Mexico's Carlos Salcedo and Miguel Layun, kneeling on the ground, celebrate at the end of the group F match between Germany and Mexico at the 2018 soccer World Cup in the Luzhniki Stadium in Moscow, Russia, Sunday, June 17, 2018. (AP Photo/Victor R. Caivano)

“I honestly think his time at Real Salt Lake, and he’s said it before himself as well, I think it kind of defined, to a degree, his style because he flies into tackles, he’s got that kind of American-style defending,” Marshall said. “He does have that steel. He plays on the edge.”

And nobody has ever accused Salcedo of being soft, either.

At 19, Salcedo played through severe stomach pains in July 2013 in a 3-0 win at FC Dallas. That night the discomfort became unbearable, and he eventually had his gall bladder removed. That October, he was pictured in tears on the RSL bench after RSL lost the 2013 U.S. Open Cup final in front of its home fans, a match in which Salcedo started.

During a friendly against Croatia this March, Salcedo broke his clavicle, an injury that required surgery, and he was back on the field in less than two months.

In last summer’s FIFA Confederations Cup in Russia, Salcedo suffered a shoulder injury that forced him to miss three months. With the game taken away from him in the emotional lead-up to a World Cup year, Salcedo returned to Salt Lake City. The visit wasn’t announced, so when Waibel stumbled upon his former defender in the hallways of Rio Tinto Stadium, the two embraced.

“It’s what we’re about,” Waibel said. “Not every single player leaves here and maintains that kind of relationship with the club.
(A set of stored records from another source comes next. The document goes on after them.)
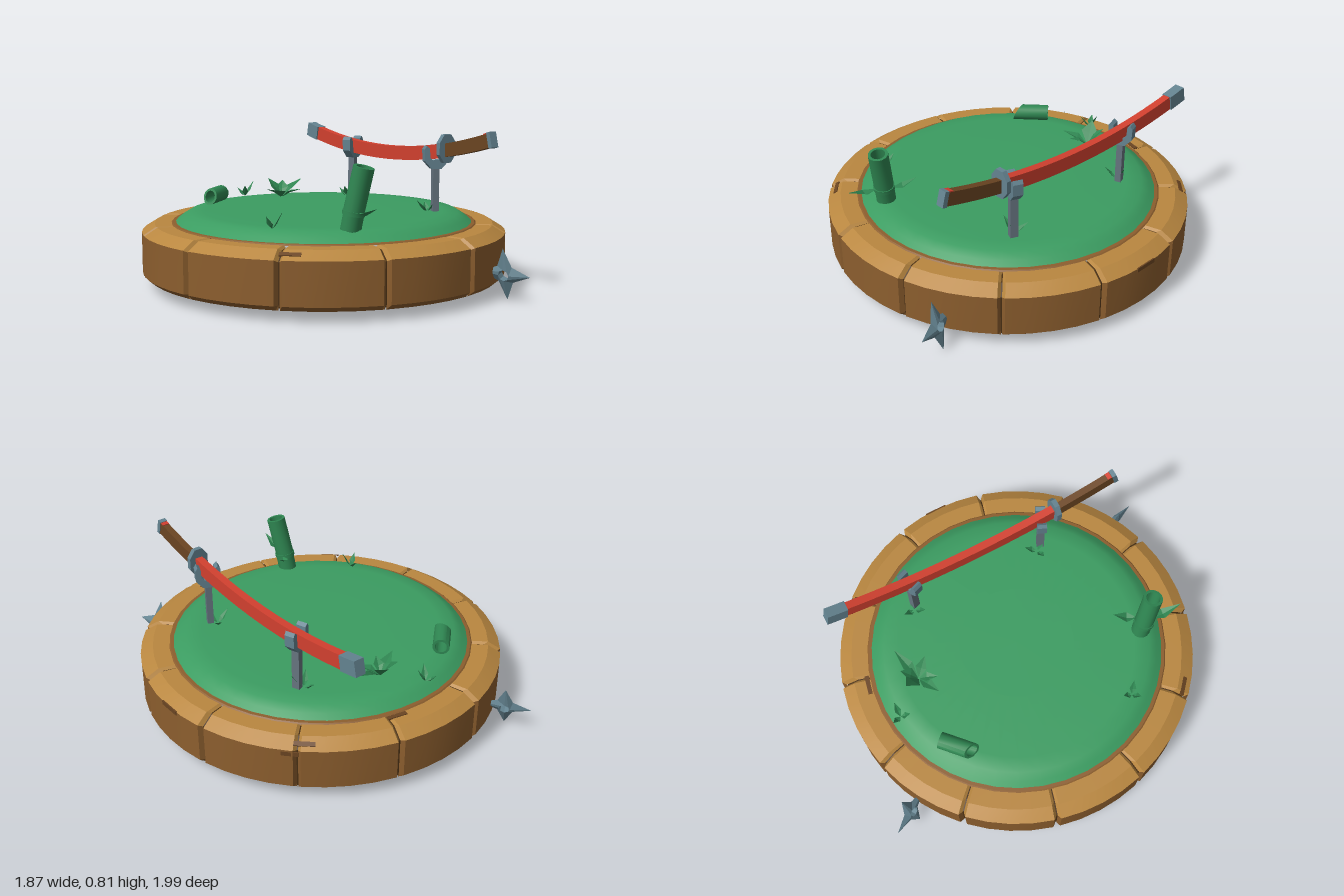
import * as THREE from 'three';
import { toCreasedNormals } from 'three/addons/utils/BufferGeometryUtils.js';

const mat = (name, color, side = THREE.FrontSide) => {
  const m = new THREE.MeshStandardMaterial({ color, side });
  m.name = name;
  return m;
};
const M = {
  stone: mat('stoneSide', 0x8c5e2e),
  stoneTop: mat('stoneTop', 0xb98740),
  groove: mat('groove', 0x4a3014, THREE.DoubleSide),
  floor: mat('underside', 0xb08042),
  grass: mat('grass', 0x3b9c61),
  bamboo: mat('bamboo', 0x2f8752, THREE.DoubleSide),
  red: mat('scabbardRed', 0xd2402f),
  steel: mat('steel', 0x648390),
  post: mat('postMetal', 0x66747f),
  grip: mat('gripBrown', 0x6b4522),
};
const V = (x, y, z) => new THREE.Vector3(x, y, z);

function add(parent, name, geometry, material, x = 0, y = 0, z = 0) {
  const mesh = new THREE.Mesh(geometry, material);
  mesh.name = name;
  mesh.position.set(x, y, z);
  parent.add(mesh);
  return mesh;
}

function lathe(pairs, segments = 64, crease = 0.5) {
  const pts = pairs.map(([r, y]) => new THREE.Vector2(r, y));
  return toCreasedNormals(new THREE.LatheGeometry(pts, segments), crease);
}

// One curved, hollow rim block with chamfered ends; group 0 = side colour, 1 = top colour
function blockGeometry() {
  const profile = [[0.905, 0.06], [0.935, 0.085], [0.935, 0.29], [0.87, 0.33], [0.775, 0.33],
    [0.775, 0.312], [0.85, 0.312], [0.905, 0.275]];
  const topEdges = [2, 3, 6];
  const sections = [[-14.8, 0.022]];
  for (let a = -13.9; a < 14; a += 27.8 / 4) sections.push([a, 0]);
  sections.push([14.8, 0.022]);
  const point = ([deg, inset], k) => {
    const j = k % profile.length;
    const [r, y] = profile[j];
    const a = THREE.MathUtils.degToRad(deg);
    const rr = r - (j > 0 && j < 4 ? inset : 0);
    const yy = y - (j > 1 && j < 5 ? inset * 0.5 : 0);
    return [rr * Math.sin(a), yy, rr * Math.cos(a)];
  };
  const side = [], top = [];
  for (let i = 0; i < sections.length - 1; i++) {
    for (let j = 0; j < profile.length; j++) {
      const a = point(sections[i], j), b = point(sections[i], j + 1);
      const c = point(sections[i + 1], j + 1), d = point(sections[i + 1], j);
      (topEdges.includes(j) ? top : side).push(...a, ...d, ...c, ...a, ...c, ...b);
    }
  }
  let g = new THREE.BufferGeometry();
  g.setAttribute('position', new THREE.Float32BufferAttribute([...side, ...top], 3));
  g = toCreasedNormals(g, 0.3);
  g.clearGroups();
  g.addGroup(0, side.length / 3, 0);
  g.addGroup(side.length / 3, top.length / 3, 1);
  return g;
}

// Box bent along the curve of the sword
const curveY = (z) => 0.658 + 0.152 * (z + 0.1) ** 2;
function curvedBar(z0, z1, w, h, n = 12, lift = 0) {
  const g = new THREE.BoxGeometry(w, h, z1 - z0, 1, 1, n);
  const p = g.attributes.position;
  for (let i = 0; i < p.count; i++) {
    const z = p.getZ(i) + (z0 + z1) / 2, y = p.getY(i) + lift;
    p.setXYZ(i, p.getX(i), curveY(z) + y, z - y * 0.3 * (z + 0.1));
  }
  g.computeVertexNormals();
  return g;
}

// Hollow stalk between two points, with a slanted cut at its start
function stalk(parent, name, from, to, radius, cut = 0) {
  const h = from.distanceTo(to), ri = radius * 0.72;
  const g = new THREE.LatheGeometry([[ri, 0], [radius, 0], [radius, h], [ri, h], [ri, 0]]
    .map(([r, y]) => new THREE.Vector2(r, y)), 14);
  const p = g.attributes.position;
  for (let i = 0; i < p.count; i++) {
    if (p.getY(i) < h / 2) p.setY(i, p.getX(i) * cut);
  }
  const mesh = add(parent, name, toCreasedNormals(g, 0.6), M.bamboo);
  mesh.position.copy(from);
  mesh.quaternion.setFromUnitVectors(V(0, 1, 0), to.clone().sub(from).normalize());
}

// Folded leaf from base to tip
function leaf(parent, base, tip, width, lift = 0.02) {
  const dir = tip.clone().sub(base);
  const across = V(dir.z, 0, -dir.x).normalize().multiplyScalar(width / 2);
  const mid = base.clone().lerp(tip, 0.42).add(V(0, lift - 0.012, 0));
  const l = mid.clone().add(across).add(V(0, 0.012, 0));
  const r = mid.clone().sub(across).add(V(0, 0.012, 0));
  const g = new THREE.BufferGeometry().setFromPoints(
    [base, l, mid, base, mid, r, mid, l, tip, mid, tip, r]);
  g.computeVertexNormals();
  add(parent, 'leaf', g, M.bamboo);
}

// Four-pointed throwing star with a round hole
function starGeometry() {
  const at = (r, k, z) => [r * Math.cos(k * Math.PI / 4), r * Math.sin(k * Math.PI / 4), z];
  const pos = [];
  const outer = (k) => at(k % 2 ? 0.055 : 0.132, k, 0);
  for (let k = 0; k < 8; k++) {
    const o0 = outer(k), o1 = outer(k + 1);
    const f0 = at(0.028, k, 0.02), f1 = at(0.028, k + 1, 0.02);
    const b0 = at(0.028, k, -0.02), b1 = at(0.028, k + 1, -0.02);
    pos.push(...f0, ...o0, ...o1, ...f0, ...o1, ...f1);
    pos.push(...b0, ...o1, ...o0, ...b0, ...b1, ...o1);
    pos.push(...f0, ...f1, ...b1, ...f0, ...b1, ...b0);
  }
  const g = new THREE.BufferGeometry();
  g.setAttribute('position', new THREE.Float32BufferAttribute(pos, 3));
  g.computeVertexNormals();
  return g;
}

export function createModel() {
  const root = new THREE.Group();
  root.name = 'islandBase';

  // Hollow rim of twelve blocks around a dark core sheet that shows in the gaps
  const base = new THREE.Group();
  base.name = 'base';
  base.position.z = -0.01;
  root.add(base);
  const block = blockGeometry();
  for (let i = 0; i < 12; i++) {
    add(base, 'rimBlock', block, [M.stone, M.stoneTop]).rotation.y = i * Math.PI / 6;
  }
  add(base, 'rimCore', lathe([[0.908, 0.07], [0.909, 0.276], [0.85, 0.315], [0.78, 0.315]], 60), M.groove);
  add(base, 'dirtEdge', lathe([[0.787, 0.329], [0.78, 0.335], [0.74, 0.337]], 40), M.stone);

  // Chips on the rim top and side: angle, radius, height, width, tilt
  for (const [deg, r, y, w, tilt] of [[168, 0.8, 0.331, 0.1, 0], [137, 0.903, 0.31, 0.1, 0.55],
    [-42, 0.898, 0.312, 0.1, 0.55], [91, 0.932, 0.283, 0.12, 1.57], [133, 0.931, 0.27, 0.08, 1.57]]) {
    const a = THREE.MathUtils.degToRad(deg);
    const chip = add(base, 'rimChip', new THREE.BoxGeometry(w, 0.007, 0.022), M.grip, r * Math.sin(a), y, r * Math.cos(a));
    chip.rotation.set(tilt, a, 0, 'YXZ');
  }

  // Grass mound and underside
  add(base, 'grassMound', lathe([[0.768, 0.332], [0.735, 0.357], [0.695, 0.382], [0.62, 0.386], [0.3, 0.388], [0, 0.388]], 40, 0.8), M.grass);
  add(base, 'underside', new THREE.CircleGeometry(0.855, 48), M.floor, 0, 0.31, 0).rotation.x = Math.PI / 2;
  add(base, 'undersidePatch', new THREE.CircleGeometry(0.16, 9), M.stone, 0, 0.306, 0).rotation.x = Math.PI / 2;
  for (let i = 0; i < 12; i++) {
    const a = (i + 0.5) * Math.PI / 6;
    add(base, 'undersideCrack', new THREE.BoxGeometry(0.006, 0.004, 0.5), M.stone,
      0.58 * Math.sin(a), 0.309, 0.58 * Math.cos(a)).rotation.y = a;
  }

  // Sword in its scabbard
  const sword = new THREE.Group();
  sword.name = 'sword';
  sword.position.x = 0.44;
  root.add(sword);
  add(sword, 'scabbard', curvedBar(-0.74, 0.44, 0.04, 0.072, 20), M.red);
  add(sword, 'scabbardCap', curvedBar(-0.835, -0.73, 0.054, 0.076, 2), M.steel);
  add(sword, 'grip', curvedBar(0.44, 0.78, 0.036, 0.066, 8), M.grip);
  add(sword, 'gripInlay', curvedBar(0.75, 0.772, 0.036, 0.005, 1, 0.034), M.red);
  add(sword, 'pommel', curvedBar(0.774, 0.797, 0.042, 0.074, 1), M.steel);
  const guard = new THREE.CylinderGeometry(0.056, 0.056, 0.026, 8).rotateY(Math.PI / 8).rotateX(Math.PI / 2);
  guard.scale(1, 1.38, 1);
  add(sword, 'guard', toCreasedNormals(guard, 0.3), M.steel, 0, 0.712, 0.445);

  // Two forked stand posts
  const u = new THREE.Shape([[-0.026, 0], [0.026, 0], [0.062, 0.04], [0.064, 0.1], [0.052, 0.118], [0.036, 0.105], [0.034, 0.06],
    [0.02, 0.045], [-0.02, 0.045], [-0.034, 0.06], [-0.036, 0.105], [-0.052, 0.118], [-0.064, 0.1], [-0.062, 0.04]]
    .map(([x, y]) => new THREE.Vector2(x, y)));
  const fork = new THREE.ExtrudeGeometry(u, { depth: 0.05, bevelEnabled: false }).translate(0, 0, -0.025);
  for (const [z, yaw] of [[0.365, -0.4], [-0.385, 0.35]]) {
    const stand = new THREE.Group();
    stand.name = 'swordStand';
    stand.position.set(0.437, 0, z);
    stand.rotation.y = yaw;
    root.add(stand);
    add(stand, 'standPost', new THREE.BoxGeometry(0.032, 0.25, 0.04), M.post, 0, 0.49, 0);
    add(stand, 'standFork', fork, M.steel, 0, 0.604, 0);
  }

  // Throwing stars stuck in the rim
  const star = starGeometry();
  for (const [c, a, up] of [
    [V(0.467, 0.14, 0.868), V(0.32, 0, 0.95), V(-0.2, 0.97, 0.09)],
    [V(-0.487, 0.14, -0.885), V(-0.55, 0, -0.83), V(0.18, 0.94, -0.29)],
  ]) {
    a.normalize();
    const n = a.clone().cross(up).normalize();
    const m = add(root, 'throwingStar', star, M.steel);
    m.quaternion.setFromRotationMatrix(new THREE.Matrix4().makeBasis(a, n.clone().cross(a), n));
    m.position.copy(c);
  }

  // Bamboo: one standing in two joints, one lying
  const plants = new THREE.Group();
  plants.name = 'plants';
  root.add(plants);
  stalk(plants, 'bambooLower', V(-0.25, 0.3, 0.585), V(-0.234, 0.46, 0.613), 0.049);
  stalk(plants, 'bambooNode', V(-0.236, 0.452, 0.612), V(-0.234, 0.472, 0.615), 0.054);
  stalk(plants, 'bambooUpper', V(-0.235, 0.465, 0.613), V(-0.208, 0.675, 0.655), 0.05);
  stalk(plants, 'fallenBamboo', V(-0.42, 0.425, -0.485), V(-0.295, 0.425, -0.6), 0.043, -0.6);
  leaf(plants, V(-0.24, 0.465, 0.65), V(-0.25, 0.505, 0.82), 0.055, -0.01);
  leaf(plants, V(-0.2, 0.465, 0.59), V(-0.14, 0.505, 0.48), 0.055, -0.01);

  // Large leaf cluster, with upright leaves in the middle
  for (const [x, y, z, w] of [[0.02, 0.485, -0.63, 0.09], [0.225, 0.475, -0.6, 0.06], [0.14, 0.43, -0.47, 0.06],
    [-0.07, 0.44, -0.49, 0.06], [0.11, 0.47, -0.62, 0.07], [0.01, 0.43, -0.46, 0.05]]) {
    leaf(plants, V(0.06, 0.38, -0.55), V(x, y, z), w, 0.02);
  }

  // Small tufts
  for (const [x, z, s, turn] of [[-0.08, -0.72, 0.055, 0], [-0.53, 0.38, 0.05, 0.6], [0.41, -0.4, 0.065, 0.3], [0.41, 0.335, 0.07, 1]]) {
    for (let k = 0; k < 3; k++) {
      const a = turn + k * 2.1;
      leaf(plants, V(x, 0.38, z), V(x + s * Math.cos(a), 0.465 - 0.02 * k, z + s * Math.sin(a)), 0.035, 0);
    }
  }
  return root;
}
It’s very special when they do, especially having guys like Carlos to come back here.”

World Cup stories are so often remarkable, achieving what millions upon millions can only dream of. Salcedo’s is no different.

Four years ago, he was so amped up to start a match in Columbus, he tweeted out he was in the RSL starting lineup, breaking the typical game-day embargo. And as former teammate Sebastian Velasquez tweeted after Salcedo went 90 in the win against Germany, four years ago, Salcedo was sleeping on a $20 inflatable bed in Velasquez’s living room in the Salt Lake Valley.